Considering how folk music was the DNA of Vanguard, even before the explosion of the Joan Baez driven sales of the 1960s, Deller resonated with Seymour Solomon on a musical and a personal level. Deller’s recordings of folk songs and madrigals fit in perfectly with how the company expanded in the 1950s, the only difference beging that Deller sang of English lads and ladies from many years past. The other recordings released by Vanguard at the time were from The Weavers and other folk artists who were establishing audiences at that time (“Wraggle Taggle Gypsies” may be the most recorded tune in Vanguard’s overall catalog.) What happened at Vanguard was a meeting of obsessions between Deller and Seymour Solomon – a love of folk music together with a love of the emerging new field of “early” music.

Wearing his hat as a businessman, Seymour had to be attracted to the small ensembles and devotees – they came cheap and wanted merely to put their music on tape. He could record several LPs worth of releases in one month in England or Vienna – for a fraction of the cost of an orchestral recording.

A perfect professional and personal partnership were Seymour and Alfred. In the vast archives left by Seymour Solomon, there are no letters that reverberate quite like Deller’s to him and Seymour’s responses to Deller. Deller’s jolly talent for letter writing is matched with Seymour’s more professional but incisive responses. There is even one that starts, “Dear Seymour: Don’t be shocked, but I am writing to ask for my release from my exclusive Vanguard contract!” (Which was granted – they had been discussing it for a few years.) And perhaps the most telling sign of a stronger than professional connection was that Deller’s rather regular requests for advances on his royalties were always granted and never second guessed.

One more moment illuminates their friendship and business partnership. My first introduction to the Deller/Solomon relationship occurred as I was reading letters while researching more information about a reissue on Vanguard, and I found a letter from 1962, where Seymour enthuses in capital letters to his brother about a recording he was making with Deller in Vienna:

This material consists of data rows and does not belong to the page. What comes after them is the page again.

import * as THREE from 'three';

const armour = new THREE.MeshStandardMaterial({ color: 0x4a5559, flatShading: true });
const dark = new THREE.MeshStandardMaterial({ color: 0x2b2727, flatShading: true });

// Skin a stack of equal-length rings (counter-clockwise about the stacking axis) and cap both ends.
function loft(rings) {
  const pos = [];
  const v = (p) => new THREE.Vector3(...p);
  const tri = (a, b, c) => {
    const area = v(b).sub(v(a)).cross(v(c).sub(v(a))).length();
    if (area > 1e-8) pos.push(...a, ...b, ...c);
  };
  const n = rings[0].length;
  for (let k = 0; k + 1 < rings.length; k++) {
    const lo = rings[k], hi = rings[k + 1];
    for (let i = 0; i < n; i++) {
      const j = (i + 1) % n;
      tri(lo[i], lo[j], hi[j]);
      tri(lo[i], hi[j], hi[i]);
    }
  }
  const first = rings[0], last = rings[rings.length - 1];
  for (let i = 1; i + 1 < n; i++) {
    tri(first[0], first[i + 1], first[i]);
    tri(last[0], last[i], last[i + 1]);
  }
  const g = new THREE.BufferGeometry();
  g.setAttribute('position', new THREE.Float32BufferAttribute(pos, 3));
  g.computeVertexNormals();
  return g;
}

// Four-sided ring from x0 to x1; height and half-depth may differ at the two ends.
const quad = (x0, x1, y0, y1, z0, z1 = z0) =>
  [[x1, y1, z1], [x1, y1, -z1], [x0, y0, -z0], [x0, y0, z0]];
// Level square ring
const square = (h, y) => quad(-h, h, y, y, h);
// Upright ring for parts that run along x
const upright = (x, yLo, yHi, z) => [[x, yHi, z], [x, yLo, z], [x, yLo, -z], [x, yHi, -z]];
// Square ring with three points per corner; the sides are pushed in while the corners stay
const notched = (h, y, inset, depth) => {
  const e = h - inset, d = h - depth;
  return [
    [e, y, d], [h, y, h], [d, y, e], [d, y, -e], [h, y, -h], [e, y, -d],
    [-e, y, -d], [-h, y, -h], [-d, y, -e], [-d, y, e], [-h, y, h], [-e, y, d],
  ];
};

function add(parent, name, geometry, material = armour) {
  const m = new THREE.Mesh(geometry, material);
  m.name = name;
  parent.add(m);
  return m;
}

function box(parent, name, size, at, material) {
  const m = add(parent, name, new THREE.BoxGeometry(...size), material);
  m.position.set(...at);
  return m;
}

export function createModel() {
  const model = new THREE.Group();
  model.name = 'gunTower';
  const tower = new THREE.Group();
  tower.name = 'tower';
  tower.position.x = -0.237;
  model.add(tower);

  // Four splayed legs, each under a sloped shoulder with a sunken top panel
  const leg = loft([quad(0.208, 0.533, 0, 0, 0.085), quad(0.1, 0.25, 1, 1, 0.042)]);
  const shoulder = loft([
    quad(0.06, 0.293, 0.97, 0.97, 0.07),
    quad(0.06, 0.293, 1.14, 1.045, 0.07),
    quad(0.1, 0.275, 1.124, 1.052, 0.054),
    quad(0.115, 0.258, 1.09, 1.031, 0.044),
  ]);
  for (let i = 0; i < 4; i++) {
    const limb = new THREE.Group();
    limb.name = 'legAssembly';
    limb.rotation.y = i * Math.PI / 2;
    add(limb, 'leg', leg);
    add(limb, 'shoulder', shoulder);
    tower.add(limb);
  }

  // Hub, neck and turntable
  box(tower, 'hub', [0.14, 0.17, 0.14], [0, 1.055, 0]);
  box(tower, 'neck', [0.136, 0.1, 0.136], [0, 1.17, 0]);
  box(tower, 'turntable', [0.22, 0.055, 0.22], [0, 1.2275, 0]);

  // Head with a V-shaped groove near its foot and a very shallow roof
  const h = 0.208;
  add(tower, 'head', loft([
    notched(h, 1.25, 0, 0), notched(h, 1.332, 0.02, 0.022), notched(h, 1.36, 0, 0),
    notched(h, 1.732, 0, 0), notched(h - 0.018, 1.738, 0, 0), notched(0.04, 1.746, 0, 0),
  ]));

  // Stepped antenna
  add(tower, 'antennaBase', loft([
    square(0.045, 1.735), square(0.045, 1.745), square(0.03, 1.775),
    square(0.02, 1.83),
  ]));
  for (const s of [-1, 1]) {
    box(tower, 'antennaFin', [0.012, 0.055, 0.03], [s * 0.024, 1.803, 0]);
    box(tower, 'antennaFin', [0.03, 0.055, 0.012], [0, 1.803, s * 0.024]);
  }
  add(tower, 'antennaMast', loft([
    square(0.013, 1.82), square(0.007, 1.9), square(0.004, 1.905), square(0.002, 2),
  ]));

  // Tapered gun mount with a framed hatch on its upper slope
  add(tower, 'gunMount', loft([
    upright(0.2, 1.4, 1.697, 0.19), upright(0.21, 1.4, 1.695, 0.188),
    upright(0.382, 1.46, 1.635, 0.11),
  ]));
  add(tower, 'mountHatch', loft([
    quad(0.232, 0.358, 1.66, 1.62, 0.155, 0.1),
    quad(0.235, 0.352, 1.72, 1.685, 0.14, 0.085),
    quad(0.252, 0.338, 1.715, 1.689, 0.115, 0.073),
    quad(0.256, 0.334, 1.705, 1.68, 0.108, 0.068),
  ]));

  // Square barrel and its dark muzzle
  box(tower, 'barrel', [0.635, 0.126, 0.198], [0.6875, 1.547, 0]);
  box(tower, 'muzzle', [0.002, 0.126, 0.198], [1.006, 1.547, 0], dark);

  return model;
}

It is possibly the greatest moment we have ever recorded with him…there is a duet with a baroque trumpet that is quite out of this world…the recording, as Alfred said, should be a real cracker!

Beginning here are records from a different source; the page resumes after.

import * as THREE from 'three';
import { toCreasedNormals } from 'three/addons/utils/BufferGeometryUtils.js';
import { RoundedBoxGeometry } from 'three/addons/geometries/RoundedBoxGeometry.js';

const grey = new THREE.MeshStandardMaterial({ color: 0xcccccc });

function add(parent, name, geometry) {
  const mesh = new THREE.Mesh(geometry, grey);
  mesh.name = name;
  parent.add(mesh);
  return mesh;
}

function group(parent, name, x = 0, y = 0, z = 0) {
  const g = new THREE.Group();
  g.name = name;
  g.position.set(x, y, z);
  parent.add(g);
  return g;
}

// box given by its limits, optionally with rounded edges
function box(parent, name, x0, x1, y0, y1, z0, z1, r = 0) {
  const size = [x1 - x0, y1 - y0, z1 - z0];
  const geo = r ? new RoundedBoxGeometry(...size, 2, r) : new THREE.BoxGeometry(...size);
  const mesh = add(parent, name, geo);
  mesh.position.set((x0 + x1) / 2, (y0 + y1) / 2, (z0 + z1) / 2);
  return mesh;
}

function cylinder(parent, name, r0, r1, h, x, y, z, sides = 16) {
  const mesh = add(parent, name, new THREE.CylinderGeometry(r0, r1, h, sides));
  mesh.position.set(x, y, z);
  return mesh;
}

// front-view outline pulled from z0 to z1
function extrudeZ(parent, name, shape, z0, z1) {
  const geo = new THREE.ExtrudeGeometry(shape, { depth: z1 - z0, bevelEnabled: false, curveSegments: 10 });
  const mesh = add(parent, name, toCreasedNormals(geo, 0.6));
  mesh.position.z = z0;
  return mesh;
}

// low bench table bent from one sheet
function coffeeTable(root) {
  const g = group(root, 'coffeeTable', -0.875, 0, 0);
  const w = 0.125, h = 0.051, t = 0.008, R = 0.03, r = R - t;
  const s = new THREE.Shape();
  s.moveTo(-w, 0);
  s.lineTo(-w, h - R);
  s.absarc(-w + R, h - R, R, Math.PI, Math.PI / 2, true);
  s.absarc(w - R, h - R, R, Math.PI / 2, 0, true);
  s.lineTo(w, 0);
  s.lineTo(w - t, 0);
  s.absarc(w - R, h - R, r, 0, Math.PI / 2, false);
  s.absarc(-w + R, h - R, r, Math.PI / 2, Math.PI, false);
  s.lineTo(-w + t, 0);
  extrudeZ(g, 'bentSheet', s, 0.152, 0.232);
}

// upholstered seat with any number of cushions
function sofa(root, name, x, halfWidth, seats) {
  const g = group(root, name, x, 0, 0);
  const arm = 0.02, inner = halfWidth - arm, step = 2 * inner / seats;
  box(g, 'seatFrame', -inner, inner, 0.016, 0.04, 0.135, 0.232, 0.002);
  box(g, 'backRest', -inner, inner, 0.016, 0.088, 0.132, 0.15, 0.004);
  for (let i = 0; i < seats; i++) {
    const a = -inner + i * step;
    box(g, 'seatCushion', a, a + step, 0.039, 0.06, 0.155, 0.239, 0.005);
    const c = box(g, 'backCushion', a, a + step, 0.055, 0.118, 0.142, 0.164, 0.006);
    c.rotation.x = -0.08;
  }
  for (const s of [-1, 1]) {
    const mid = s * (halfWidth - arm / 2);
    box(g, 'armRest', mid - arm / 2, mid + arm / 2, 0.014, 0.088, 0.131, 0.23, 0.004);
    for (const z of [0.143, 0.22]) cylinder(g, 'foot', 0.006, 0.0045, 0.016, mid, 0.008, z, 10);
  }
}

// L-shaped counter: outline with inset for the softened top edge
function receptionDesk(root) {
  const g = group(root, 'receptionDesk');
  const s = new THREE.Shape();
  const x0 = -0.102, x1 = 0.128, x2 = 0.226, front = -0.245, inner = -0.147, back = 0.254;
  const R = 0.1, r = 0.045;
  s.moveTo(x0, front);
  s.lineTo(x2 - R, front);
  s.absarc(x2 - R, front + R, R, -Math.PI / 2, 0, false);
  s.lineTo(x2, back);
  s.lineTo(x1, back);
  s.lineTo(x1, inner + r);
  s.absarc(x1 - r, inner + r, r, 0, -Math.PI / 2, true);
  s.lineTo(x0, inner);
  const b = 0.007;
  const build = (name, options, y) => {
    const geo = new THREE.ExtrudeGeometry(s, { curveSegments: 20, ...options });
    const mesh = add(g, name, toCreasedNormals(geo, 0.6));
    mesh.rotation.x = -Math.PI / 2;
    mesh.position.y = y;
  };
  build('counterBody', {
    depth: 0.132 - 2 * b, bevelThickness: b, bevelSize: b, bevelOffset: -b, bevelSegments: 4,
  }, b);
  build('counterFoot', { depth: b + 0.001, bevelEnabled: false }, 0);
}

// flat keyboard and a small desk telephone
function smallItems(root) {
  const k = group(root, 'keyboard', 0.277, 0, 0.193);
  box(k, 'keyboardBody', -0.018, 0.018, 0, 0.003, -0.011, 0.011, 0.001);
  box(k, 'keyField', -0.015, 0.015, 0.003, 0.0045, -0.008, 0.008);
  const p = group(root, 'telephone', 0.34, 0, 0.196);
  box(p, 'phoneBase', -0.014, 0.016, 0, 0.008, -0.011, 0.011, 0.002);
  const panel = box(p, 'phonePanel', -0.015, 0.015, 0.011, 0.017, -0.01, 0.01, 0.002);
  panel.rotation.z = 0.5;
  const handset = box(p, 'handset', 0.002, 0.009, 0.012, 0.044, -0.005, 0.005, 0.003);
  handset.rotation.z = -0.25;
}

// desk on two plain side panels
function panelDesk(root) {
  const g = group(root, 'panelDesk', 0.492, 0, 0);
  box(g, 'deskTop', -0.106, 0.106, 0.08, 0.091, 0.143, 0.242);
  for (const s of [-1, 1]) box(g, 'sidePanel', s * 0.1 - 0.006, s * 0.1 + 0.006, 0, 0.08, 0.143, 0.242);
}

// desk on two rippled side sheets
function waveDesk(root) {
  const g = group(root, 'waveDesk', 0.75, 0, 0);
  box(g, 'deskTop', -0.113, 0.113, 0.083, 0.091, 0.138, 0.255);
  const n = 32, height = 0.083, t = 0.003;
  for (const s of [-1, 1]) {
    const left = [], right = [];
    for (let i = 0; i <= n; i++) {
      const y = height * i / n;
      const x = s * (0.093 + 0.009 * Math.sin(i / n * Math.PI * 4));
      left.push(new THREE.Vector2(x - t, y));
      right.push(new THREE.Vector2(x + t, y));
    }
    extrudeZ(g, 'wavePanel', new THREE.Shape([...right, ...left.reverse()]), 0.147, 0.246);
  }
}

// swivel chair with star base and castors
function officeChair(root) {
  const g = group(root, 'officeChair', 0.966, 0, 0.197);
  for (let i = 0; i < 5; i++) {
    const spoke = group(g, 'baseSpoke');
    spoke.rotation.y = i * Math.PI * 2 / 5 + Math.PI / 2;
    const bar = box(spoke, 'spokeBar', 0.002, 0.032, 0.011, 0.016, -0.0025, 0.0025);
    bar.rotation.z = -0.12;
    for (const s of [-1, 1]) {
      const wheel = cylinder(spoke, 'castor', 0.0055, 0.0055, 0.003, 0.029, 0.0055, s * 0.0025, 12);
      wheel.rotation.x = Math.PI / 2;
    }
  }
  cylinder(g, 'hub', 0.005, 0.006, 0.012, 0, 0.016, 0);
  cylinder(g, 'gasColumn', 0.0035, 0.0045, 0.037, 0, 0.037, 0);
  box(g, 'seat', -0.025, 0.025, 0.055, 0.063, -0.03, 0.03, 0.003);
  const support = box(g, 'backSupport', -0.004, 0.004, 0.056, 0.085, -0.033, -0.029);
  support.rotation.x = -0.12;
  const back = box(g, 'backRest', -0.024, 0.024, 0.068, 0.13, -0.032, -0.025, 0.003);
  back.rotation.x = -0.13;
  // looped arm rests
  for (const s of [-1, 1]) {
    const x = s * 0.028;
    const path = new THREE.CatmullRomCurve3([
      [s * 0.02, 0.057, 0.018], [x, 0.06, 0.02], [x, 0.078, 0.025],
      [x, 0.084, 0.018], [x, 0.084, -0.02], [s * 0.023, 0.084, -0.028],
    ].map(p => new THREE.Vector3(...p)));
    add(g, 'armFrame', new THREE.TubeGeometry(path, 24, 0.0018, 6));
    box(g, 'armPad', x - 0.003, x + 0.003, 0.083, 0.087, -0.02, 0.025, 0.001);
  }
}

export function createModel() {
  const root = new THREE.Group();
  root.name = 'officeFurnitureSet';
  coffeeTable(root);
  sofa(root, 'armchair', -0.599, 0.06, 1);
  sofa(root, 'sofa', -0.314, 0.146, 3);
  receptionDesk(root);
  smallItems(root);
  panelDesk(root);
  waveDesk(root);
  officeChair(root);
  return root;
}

This excitement was all for the first movements of Handel’s Ode on the Birthday of Queen Anne, entitled “Eternal Light”. It may just be the most transcendent recorded moment in the Deller Vanguard catalog and possibly the most imitated – in the small yet real counter-tenor industry, I now count four recordings of “Eternal Light”, available on recordings by the current crop of counter-tenors currently working.

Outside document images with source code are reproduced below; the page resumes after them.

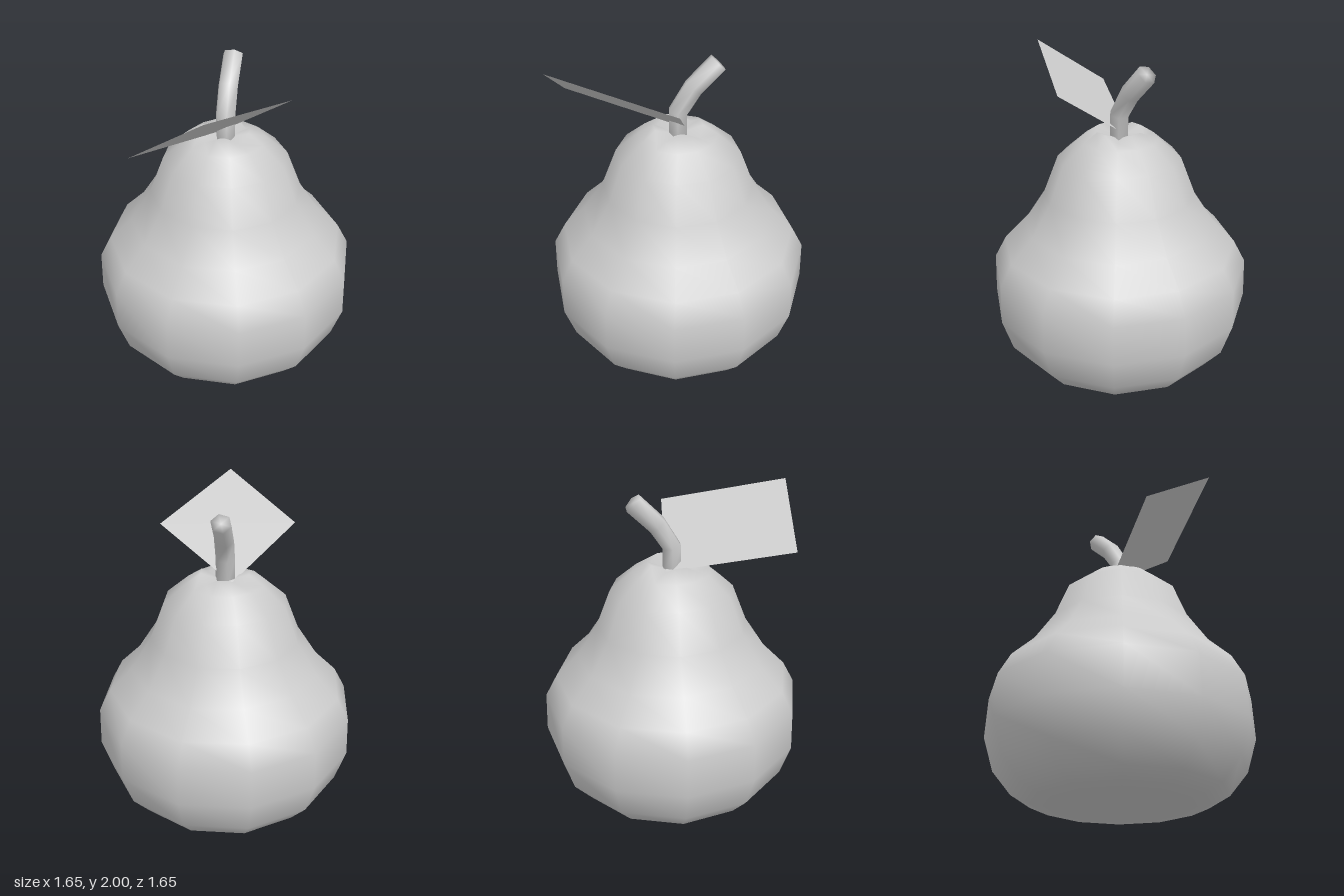
import * as THREE from 'three';
import { mergeVertices } from 'three/addons/utils/BufferGeometryUtils.js';

// Weld seams so the low-poly form shades smoothly
function weld(geometry) {
  geometry.deleteAttribute('uv');
  geometry.deleteAttribute('normal');
  const welded = mergeVertices(geometry, 1e-4);
  welded.computeVertexNormals();
  return welded;
}

export function createModel() {
  const model = new THREE.Group();
  const grey = new THREE.MeshStandardMaterial({ color: 0xcccccc });
  const add = (name, geometry, material = grey) => {
    const mesh = new THREE.Mesh(geometry, material);
    mesh.name = name;
    model.add(mesh);
  };

  // Fruit body: twelve-sided lathe from base to the dimple at the top
  const profile = [
    [0, 0.005], [0.51, 0.03], [0.645, 0.09], [0.76, 0.23], [0.825, 0.44],
    [0.815, 0.69], [0.74, 0.83], [0.6, 0.97], [0.47, 1.17], [0.38, 1.4],
    [0.24, 1.52], [0.15, 1.58], [0, 1.52],
  ].map(([r, y]) => new THREE.Vector2(r, y));
  const body = new THREE.LatheGeometry(profile, 12);
  const pos = body.attributes.position;
  // Notch the top rim on the four axes, leaving four soft lobes
  for (let i = 0; i < pos.count; i++) {
    const onAxis = Math.min(Math.abs(pos.getX(i)), Math.abs(pos.getZ(i))) < 0.01;
    if (Math.abs(pos.getY(i) - 1.58) < 0.001 && onAxis) pos.setY(i, 1.535);
  }
  add('fruitBody', weld(body));

  // Stem: six-sided cylinder whose rings are tilted and moved along a bend
  const rings = [
    { at: [0, 1.5, 0], tilt: 0 },
    { at: [0, 1.67, 0], tilt: 0.2 },
    { at: [-0.065, 1.815, -0.065], tilt: 0.66 },
    { at: [-0.163, 1.957, -0.17], tilt: 0.79 },
  ];
  const stem = new THREE.CylinderGeometry(0.062, 0.062, 3, 6, 3);
  const bendAxis = new THREE.Vector3(-1, 0, 1).normalize();
  const p = new THREE.Vector3();
  const stemPos = stem.attributes.position;
  for (let i = 0; i < stemPos.count; i++) {
    p.fromBufferAttribute(stemPos, i);
    const ring = rings[Math.round(p.y + 1.5)];
    p.setY(0).applyAxisAngle(bendAxis, ring.tilt).add(new THREE.Vector3(...ring.at));
    stemPos.setXYZ(i, p.x, p.y, p.z);
  }
  add('stem', weld(stem));

  // Leaf: a single flat card rising from the stem base
  const leaf = new THREE.BufferGeometry();
  leaf.setAttribute('position', new THREE.Float32BufferAttribute([
    0.34, 1.84, -0.22,
    -0.07, 1.53, -0.01,
    0.14, 1.69, 0.73,
    0.55, 2.0, 0.52,
  ], 3));
  leaf.setIndex([0, 1, 2, 0, 2, 3]);
  leaf.computeVertexNormals();
  add('leaf', leaf, new THREE.MeshStandardMaterial({ color: 0xcccccc, side: THREE.DoubleSide }));

  return model;
}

And the last point goes not just to the man himself, but to the ensemble that he surrounded himself with. The Deller Consort, which appears with several different rosters throughout this recording, starts at the level of Deller’s talent, and works as both a supporting stage for Deller’s voice and a musical “atmosphere” that places the music in a brilliant context. The recordings selected here both showcase Deller’s voice but also the remarkable talents of the ensemble he created. The madrigals show off the group of singers as being technically unsurpassed and fully committed to the ensemble concept. Their contribution in the European vocal section of this compilation again finds them as a superlative group of accompanists, an ensemble that would today be regarded as the finest group of voices, a veritable “supergroup”. Yet they were all really explorers and pathfinders, all together on the good ship Deller Consort, led by a perfectionist but happy taskmaster.

It is a great honor and pleasure to share with music lovers the work of these two great men. One was an unparalleled vocalist who helped to create the “historical performance” world that is so important in today’s musical scene; the other a man who paved the way toward capturing important performances for posterity. Our profound thanks to both of them for endeavoring to toil in the mines and bring forth gold nuggets that we can savour for years to come.